Find the string "else" in the listing and report every line that has it.

:: GIVEN INFORMATION ::

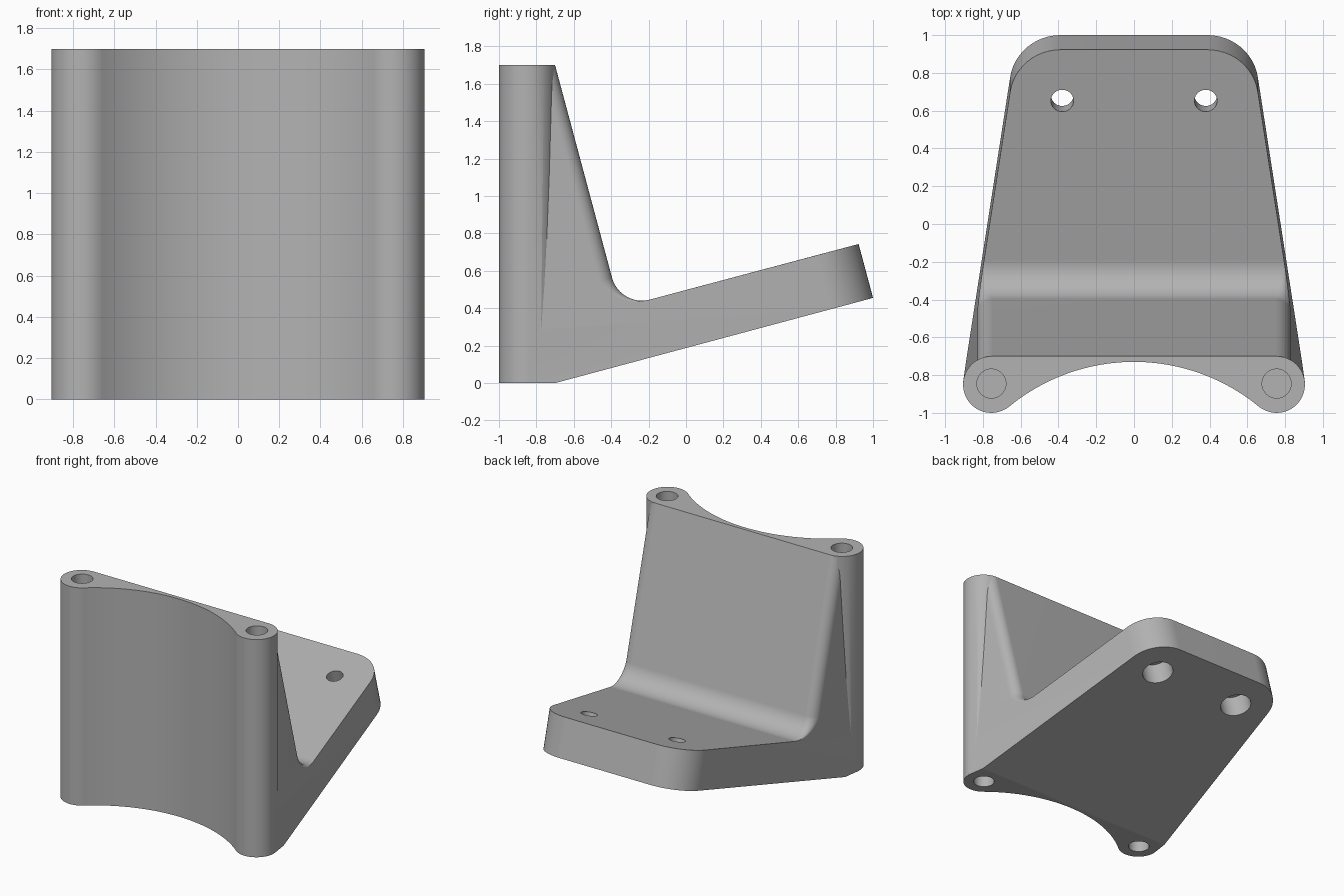
import bpy, bmesh
from math import radians, sin, cos, tan, pi, atan, atan2, hypot
from mathutils import Matrix

if "Cube" in bpy.data.objects:
    bpy.data.objects.remove(bpy.data.objects["Cube"], do_unlink=True)

grey = bpy.data.materials.new("plain grey")
grey.use_nodes = True
colour = (0.45, 0.45, 0.45, 1)
grey.diffuse_color = colour
grey.node_tree.nodes["Principled BSDF"].inputs["Base Color"].default_value = colour

# Frame of the tilted plate: local y runs along it, local z is its normal
TILT = Matrix.Translation((0, -0.7, 0)) @ Matrix.Rotation(radians(15), 4, "X")
TAPER, HALF = 0.15, 0.885
THICK, LENGTH, HEIGHT = 0.298, 1.76, 1.7
BOSS_X, BOSS_Y, BOSS_R = 0.755, -0.85, 0.15


def loft(name, sections, matrix=Matrix()):
    """Skin a stack of equal-length (outline, height) sections into a solid."""
    bm = bmesh.new()
    rings = [[bm.verts.new((x, y, z)) for x, y in pts] for pts, z in sections]
    bm.faces.new(rings[0][::-1])
    bm.faces.new(rings[-1])
    n = len(rings[0])
    for low, high in zip(rings, rings[1:]):
        for i in range(n):
            j = (i + 1) % n
            bm.faces.new((low[i], low[j], high[j], high[i]))
    bmesh.ops.recalc_face_normals(bm, faces=bm.faces)
    bm.transform(matrix)
    mesh = bpy.data.meshes.new(name)
    bm.to_mesh(mesh)
    bm.free()
    mesh.materials.append(grey)
    ob = bpy.data.objects.new(name, mesh)
    bpy.context.collection.objects.link(ob)
    return ob


def arc(cx, cy, r, a0, a1, n):
    return [(cx + r * cos(a0 + (a1 - a0) * i / n), cy + r * sin(a0 + (a1 - a0) * i / n))
            for i in range(n + 1)]


def cylinder(name, x, y, r, z0, z1, matrix=Matrix()):
    ring = arc(x, y, r, 0, 2 * pi, 48)[:-1]
    return loft(name, [(ring, z0), (ring, z1)], matrix)


def tapered(back, r):
    """Tapered outline with its two back corners rounded."""
    lean = atan(TAPER)
    edge = HALF - TAPER * back
    cx = edge - r * tan((pi / 2 - lean) / 2)
    right = arc(cx, back - r, r, lean, pi / 2, 12)
    front = HALF + TAPER * 0.5
    return [(-front, -0.5), (front, -0.5)] + right + [(-x, y) for x, y in right[::-1]]


def combine(target, other, operation):
    mod = target.modifiers.new("cut", "BOOLEAN")
    mod.operation, mod.object, mod.solver = operation, other, "EXACT"
    bpy.context.view_layer.objects.active = target
    bpy.ops.object.modifier_apply(modifier=mod.name)
    bpy.data.objects.remove(other, do_unlink=True)


# Plate, concave fillet and upright in one stack of sections
FACE, FILLET, EDGE = 0.44, 0.165, 0.08
stack = [(tapered(LENGTH, 0.27), 0), (tapered(LENGTH, 0.27), THICK)]
for i in range(13):
    a = pi / 2 * i / 12
    back = FACE + FILLET * (1 - sin(a))
    stack.append((tapered(back, 0.008 + (EDGE - 0.008) * i / 12),
                  THICK + 0.002 + FILLET * (1 - cos(a))))
stack.append((tapered(FACE, EDGE), 1.85))
bracket = loft("bracket", stack, TILT)

# Trim to the floor, the top and the hollow front
hollow_r = ((BOSS_X ** 2 + (BOSS_Y + 0.73) ** 2 - BOSS_R ** 2)
            / (2 * (BOSS_R - (BOSS_Y + 0.73))))
hollow_y = -0.73 - hollow_r
meet = atan2(BOSS_Y - hollow_y, BOSS_X)
inset = BOSS_R - 0.004
outline = (arc(-BOSS_X, BOSS_Y, inset, pi, 2 * pi - meet, 16)
           + arc(0, hollow_y, hollow_r, pi - meet, meet, 48)
           + arc(BOSS_X, BOSS_Y, inset, pi + meet, 2 * pi, 16)
           + [(0.95, -0.75), (1, 1.2), (-1, 1.2), (-0.95, -0.75)])
combine(bracket, loft("trim", [(outline, 0), (outline, HEIGHT)]), "INTERSECT")

for side in (-1, 1):
    # Upright boss with a blind hole in each end
    x = side * BOSS_X
    combine(bracket, cylinder("boss", x, BOSS_Y, BOSS_R, 0, HEIGHT), "UNION")
    for z0, z1 in ((-0.1, 0.4), (HEIGHT - 0.4, HEIGHT + 0.1)):
        combine(bracket, cylinder("boss_hole", x, BOSS_Y + 0.005, 0.077, z0, z1), "DIFFERENCE")
    # Plate hole, counterbored from beneath
    for r, z1 in ((0.06, 0.5), (0.115, 0.18)):
        combine(bracket, cylinder("plate_hole", side * 0.38, 1.48, r, -0.1, z1, TILT),
                "DIFFERENCE")

# Smooth curves, crisp edges
bpy.ops.object.select_all(action="DESELECT")
bracket.select_set(True)
bpy.context.view_layer.objects.active = bracket
bpy.ops.object.shade_smooth_by_angle(angle=radians(25))
weighted = bracket.modifiers.new("even_normals", "WEIGHTED_NORMAL")
weighted.keep_sharp = True
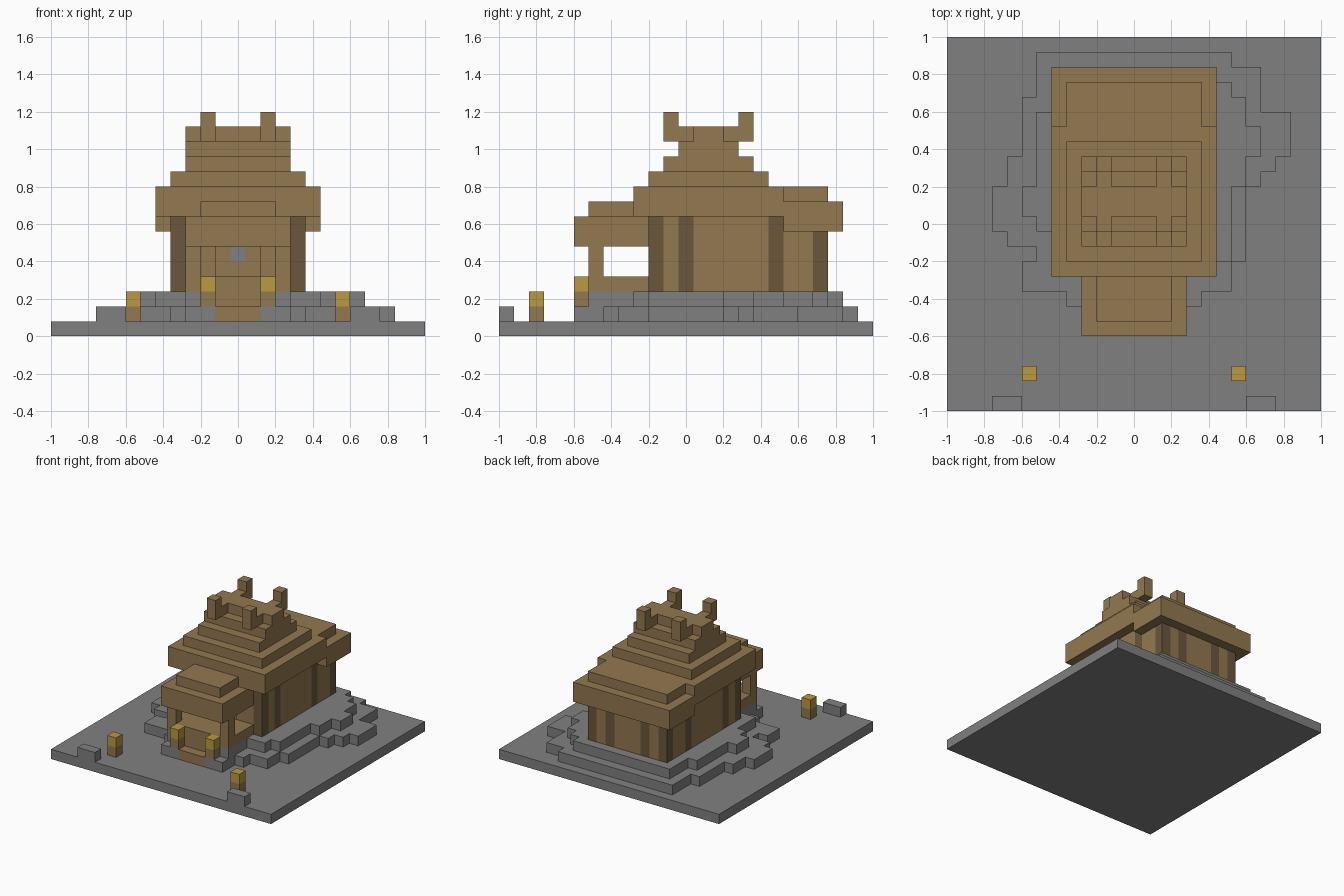
import bpy, bmesh

UNIT = 0.08          # size of one block
SPAN = 25            # blocks along the base

cube = bpy.data.objects.get("Cube")
if cube:
    bpy.data.objects.remove(cube)


def material(name, r, g, b):
    m = bpy.data.materials.new(name)
    m.use_nodes = True
    m.diffuse_color = (r, g, b, 1)
    node = m.node_tree.nodes["Principled BSDF"]
    node.inputs["Base Color"].default_value = (r, g, b, 1)
    return m


STONE = material("grey stone", .216, .216, .216)
WOOD = material("brown wood", .29, .188, .08)
DARK = material("dark timber", .145, .095, .045)
GOLD = material("golden lantern", .5, .32, .055)


def prism(name, outline, z, mat, mirror=False):
    """Extrude a plan outline given in block units, optionally with its mirrored copy."""
    bm = bmesh.new()
    for flip in ((False, True) if mirror else (False,)):
        verts = [bm.verts.new((((SPAN - x if flip else x) - SPAN / 2) * UNIT,
                               (y - SPAN / 2) * UNIT, z[0] * UNIT)) for x, y in outline]
        face = bm.faces.new(verts)
        ext = bmesh.ops.extrude_face_region(bm, geom=[face], use_keep_orig=True)
        for v in ext["geom"]:
            if isinstance(v, bmesh.types.BMVert):
                v.co.z = z[1] * UNIT
    bmesh.ops.recalc_face_normals(bm, faces=bm.faces)
    mesh = bpy.data.meshes.new(name)
    bm.to_mesh(mesh)
    bm.free()
    mesh.materials.append(mat)
    obj = bpy.data.objects.new(name, mesh)
    bpy.context.collection.objects.link(obj)
    return obj


def box(name, x, y, z, mat, mirror=False):
    outline = [(x[0], y[0]), (x[1], y[0]), (x[1], y[1]), (x[0], y[1])]
    return prism(name, outline, z, mat, mirror)


def slab(name, width, y, z, mat):
    """Box centred across the model."""
    return box(name, ((SPAN - width) / 2, (SPAN + width) / 2), y, z, mat)


def terrace(name, rows, end, z):
    """Stepped stone layer; each row is (start y, left x, right x)."""
    left, right = [], []
    for i, (y, a, b) in enumerate(rows):
        stop = rows[i + 1][0] if i + 1 < len(rows) else end
        for side, x in ((left, a), (right, b)):
            if len(side) > 1 and side[-1][0] == x:
                side.pop()
                side.append((x, stop))
            else:
                side += [(x, y), (x, stop)]
    prism(name, right + left[::-1], z, STONE)


# Ground and stepped mound
slab("ground", SPAN, (0, SPAN), (0, 1), STONE)
terrace("lower_mound", [(6, 9, 16), (7, 8, 17), (8, 5, 19), (10, 6, 20), (11, 4, 20),
                        (12, 3, 20), (15, 4, 21), (16, 4, 22), (17, 5, 23),
                        (20, 5, 21), (21, 6, 21), (23, 6, 19)], 24, (1, 2))
terrace("upper_mound", [(7, 9, 16), (9, 7, 18), (10, 7, 19), (12, 6, 19), (13, 5, 19),
                        (15, 6, 20), (17, 6, 21), (19, 6, 20), (20, 7, 20),
                        (21, 7, 19), (22, 7, 18)], 23, (2, 3))
box("edge_rocks", (3, 5), (0, 1), (1, 2), STONE, True)

# Front steps between stones
for i, name in enumerate(("lower", "upper")):
    y, z = (5 + i, 6 + i), (1 + i, 2 + i)
    box(name + "_step_stones", (9, 11), y, z, STONE, True)
    slab(name + "_step", 3, y, z, WOOD)

# Lanterns on short posts
for name, x, y, z in (("garden", 5, 2, 1), ("step", 10, 5, 2)):
    box(name + "_lantern_posts", (x, x + 1), (y, y + 1), (z, z + 1), WOOD, True)
    box(name + "_lanterns", (x, x + 1), (y, y + 1), (z + 1, z + 2), GOLD, True)

# Porch
slab("porch_deck", 7, (6, 10), (3, 4), WOOD)
box("porch_posts", (9, 10), (6, 7), (4, 6), WOOD, True)
slab("porch_roof", 7, (5, 10), (6, 8), WOOD)
slab("porch_roof_cap", 5, (6, 9), (8, 9), WOOD)

# Walls: alternating pillars and panels
stops = (10, 11, 12, 13, 18, 19, 21, 22)
for i, y in enumerate(zip(stops, stops[1:])):
    kind, mat = ("panel", WOOD) if i % 2 else ("pillar", DARK)
    box(f"side_{kind}s_{i}", (8, 9), y, (3, 8), mat, True)
box("back_outer_panels", (9, 10), (21, 22), (3, 8), WOOD, True)
box("back_pillars", (10, 11), (21, 22), (3, 8), DARK, True)
slab("back_panel", 3, (21, 22), (3, 8), WOOD)
box("front_panels", (9, 11), (10, 11), (3, 8), WOOD, True)
slab("door", 3, (11, 12), (3, 8), WOOD)
slab("door_window", 1, (10.95, 11.5), (5, 6), STONE)

# Tiered roof
slab("main_eave", 11, (9, 19), (8, 10), WOOD)
slab("back_eave", 11, (19, 23), (7, 9), WOOD)
slab("back_eave_cap", 9, (19, 22), (9, 10), WOOD)
for i, width in enumerate((9, 7, 7)):
    slab(f"roof_tier_{i + 1}", width, (10 + i, 18 - i), (10 + i, 11 + i), WOOD)

# Ridge, cross beams and upright horns
slab("ridge", 7, (13, 15), (13, 14), WOOD)
for name, y in (("front", (11, 13)), ("back", (15, 17))):
    box(name + "_beams", (10, 11), y, (13, 14), WOOD, True)
box("front_horns", (10, 11), (11, 12), (14, 15), WOOD, True)
box("back_horns", (10, 11), (16, 17), (14, 15), WOOD, True)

:::

**EXPECTED OUTPUT:**
    for flip in ((False, True) if mirror else (False,)):
        verts = [bm.verts.new((((SPAN - x if flip else x) - SPAN / 2) * UNIT,
        stop = rows[i + 1][0] if i + 1 < len(rows) else end
            else:
    kind, mat = ("panel", WOOD) if i % 2 else ("pillar", DARK)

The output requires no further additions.